Over the New Year the Defence Secretary, Philip Hammond, visited Washington DC for talks with his American counterpart Leon Panetta. High on the agenda: Britain’s future aircraft carriers which, thanks to government changes to the programme, will carry no aircraft for several years after they’ve been constructed.
The government has changed the design of one of the carriers to launch aircraft using catapults & traps (cats & traps) at an extra cost of over £1bn with full estimates likely to be made public at the end of 2012.
Having sold the Harrier fleet to the US , the Government have opted to buy the F35c. This will require UK service personnel to learn how to use an entirely new system – and the two defence secretaries agreed that this training will take place on US vessels. Will there be a new cost implication for this, or will the MoD get this training for free as a result of the Harrier sale?
The F35 has a series of question marks hanging over it as a result of problems thrown up during trials and as a result there are questions as to whether or not the US Department of Defence will remain committed to the programme. As Philip Hammond said: “if there is any slippage in the programme, any reduction in the US numbers required, could have impacts on availability and on unit costs”.
We already know that the F35c, designed for Cats & Traps will need modification to fit the specifications on the new carriers, this too ramps the cost further.
There is a real risk that the Tory-led government’s decision to spend an extra £1bn by changing the design of one of the carriers, to strike a deal with the US over training, could have further cost implications to British taxpayers if the cost of new aircraft goes beyond budget.
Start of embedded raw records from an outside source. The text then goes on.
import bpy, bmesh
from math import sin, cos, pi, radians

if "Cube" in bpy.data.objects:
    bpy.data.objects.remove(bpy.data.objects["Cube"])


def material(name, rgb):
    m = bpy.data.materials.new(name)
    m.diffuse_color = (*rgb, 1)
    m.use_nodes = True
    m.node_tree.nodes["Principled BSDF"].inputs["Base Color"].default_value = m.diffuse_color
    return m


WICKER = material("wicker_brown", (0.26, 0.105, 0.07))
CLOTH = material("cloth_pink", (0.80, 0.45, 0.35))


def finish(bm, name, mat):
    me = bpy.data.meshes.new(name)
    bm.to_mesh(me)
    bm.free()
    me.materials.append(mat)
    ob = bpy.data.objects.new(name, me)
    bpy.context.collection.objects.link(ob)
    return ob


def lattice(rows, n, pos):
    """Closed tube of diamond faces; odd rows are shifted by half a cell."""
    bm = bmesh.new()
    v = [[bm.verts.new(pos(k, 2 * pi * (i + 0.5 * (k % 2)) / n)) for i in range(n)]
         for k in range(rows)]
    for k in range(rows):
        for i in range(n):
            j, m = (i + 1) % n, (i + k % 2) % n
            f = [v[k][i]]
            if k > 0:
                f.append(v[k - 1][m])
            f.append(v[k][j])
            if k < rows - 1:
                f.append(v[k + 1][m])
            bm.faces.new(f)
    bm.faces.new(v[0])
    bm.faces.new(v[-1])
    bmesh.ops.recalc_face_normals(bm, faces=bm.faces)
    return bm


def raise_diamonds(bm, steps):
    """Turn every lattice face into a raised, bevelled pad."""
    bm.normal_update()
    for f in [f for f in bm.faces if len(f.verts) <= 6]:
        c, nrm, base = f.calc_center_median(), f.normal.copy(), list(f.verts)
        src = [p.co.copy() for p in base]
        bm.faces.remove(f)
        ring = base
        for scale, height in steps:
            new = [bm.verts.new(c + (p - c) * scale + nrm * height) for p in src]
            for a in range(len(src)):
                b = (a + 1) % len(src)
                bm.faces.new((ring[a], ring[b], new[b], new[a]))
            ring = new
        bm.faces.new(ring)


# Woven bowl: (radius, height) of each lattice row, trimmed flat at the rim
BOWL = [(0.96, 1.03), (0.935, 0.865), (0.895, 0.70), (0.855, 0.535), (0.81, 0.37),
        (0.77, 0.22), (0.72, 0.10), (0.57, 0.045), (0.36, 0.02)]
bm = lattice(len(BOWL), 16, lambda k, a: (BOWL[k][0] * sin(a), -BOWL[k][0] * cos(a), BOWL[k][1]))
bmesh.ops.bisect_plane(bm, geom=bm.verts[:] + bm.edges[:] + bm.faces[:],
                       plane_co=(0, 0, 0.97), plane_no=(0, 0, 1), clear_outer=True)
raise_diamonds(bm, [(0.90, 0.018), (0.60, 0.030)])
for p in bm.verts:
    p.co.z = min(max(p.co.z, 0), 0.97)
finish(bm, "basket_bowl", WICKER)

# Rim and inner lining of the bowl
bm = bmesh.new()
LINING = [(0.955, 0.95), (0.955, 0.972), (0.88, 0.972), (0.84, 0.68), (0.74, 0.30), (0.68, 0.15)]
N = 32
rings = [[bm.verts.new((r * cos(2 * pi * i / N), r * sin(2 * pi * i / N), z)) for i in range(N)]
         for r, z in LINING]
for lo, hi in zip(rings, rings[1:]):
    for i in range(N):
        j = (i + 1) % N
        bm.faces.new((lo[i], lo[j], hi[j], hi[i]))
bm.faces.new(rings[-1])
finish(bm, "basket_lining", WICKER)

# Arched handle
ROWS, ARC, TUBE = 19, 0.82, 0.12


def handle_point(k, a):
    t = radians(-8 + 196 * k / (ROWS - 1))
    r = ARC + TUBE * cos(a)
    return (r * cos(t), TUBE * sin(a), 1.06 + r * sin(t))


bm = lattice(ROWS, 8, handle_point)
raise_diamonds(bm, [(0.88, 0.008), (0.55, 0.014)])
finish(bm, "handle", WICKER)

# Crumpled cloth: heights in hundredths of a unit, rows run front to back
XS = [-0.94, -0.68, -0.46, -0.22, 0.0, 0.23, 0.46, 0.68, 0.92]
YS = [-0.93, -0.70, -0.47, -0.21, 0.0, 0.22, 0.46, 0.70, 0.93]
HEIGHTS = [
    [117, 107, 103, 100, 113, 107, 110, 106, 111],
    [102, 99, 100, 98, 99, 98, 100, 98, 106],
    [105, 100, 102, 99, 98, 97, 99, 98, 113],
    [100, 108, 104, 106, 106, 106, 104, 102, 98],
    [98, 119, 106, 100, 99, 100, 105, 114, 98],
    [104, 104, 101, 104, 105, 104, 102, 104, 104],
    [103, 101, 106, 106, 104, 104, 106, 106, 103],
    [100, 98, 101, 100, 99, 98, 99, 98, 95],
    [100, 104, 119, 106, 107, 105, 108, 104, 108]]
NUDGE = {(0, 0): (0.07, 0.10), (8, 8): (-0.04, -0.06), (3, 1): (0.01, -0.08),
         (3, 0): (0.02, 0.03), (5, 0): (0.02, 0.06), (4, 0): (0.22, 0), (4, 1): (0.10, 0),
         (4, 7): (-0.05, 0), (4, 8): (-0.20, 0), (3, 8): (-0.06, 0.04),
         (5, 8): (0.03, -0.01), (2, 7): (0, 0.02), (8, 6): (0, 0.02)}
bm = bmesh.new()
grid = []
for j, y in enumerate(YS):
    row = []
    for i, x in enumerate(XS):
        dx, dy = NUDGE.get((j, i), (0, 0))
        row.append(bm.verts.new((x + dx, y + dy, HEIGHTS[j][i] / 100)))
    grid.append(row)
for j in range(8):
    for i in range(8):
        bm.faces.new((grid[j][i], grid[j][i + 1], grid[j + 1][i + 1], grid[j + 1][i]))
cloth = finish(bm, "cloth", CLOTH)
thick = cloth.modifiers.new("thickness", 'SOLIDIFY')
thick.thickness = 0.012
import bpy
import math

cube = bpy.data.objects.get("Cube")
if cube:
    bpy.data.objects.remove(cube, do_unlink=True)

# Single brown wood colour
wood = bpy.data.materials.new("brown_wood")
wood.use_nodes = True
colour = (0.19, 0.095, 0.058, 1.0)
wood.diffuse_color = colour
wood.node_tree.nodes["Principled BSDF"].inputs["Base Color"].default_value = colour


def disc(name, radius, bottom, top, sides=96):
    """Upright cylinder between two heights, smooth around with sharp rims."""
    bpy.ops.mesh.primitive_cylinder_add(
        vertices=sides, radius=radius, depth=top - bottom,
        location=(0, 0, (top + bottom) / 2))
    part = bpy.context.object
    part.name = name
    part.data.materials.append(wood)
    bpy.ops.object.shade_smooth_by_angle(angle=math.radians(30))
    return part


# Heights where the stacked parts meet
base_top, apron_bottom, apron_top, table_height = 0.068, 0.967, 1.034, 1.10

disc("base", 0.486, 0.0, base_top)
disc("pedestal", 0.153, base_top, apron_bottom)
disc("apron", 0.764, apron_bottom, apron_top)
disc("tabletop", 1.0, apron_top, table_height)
All these uncertainties and budgetary risks come at a time when the MoD is cutting programmes and service personnel are being made redundant.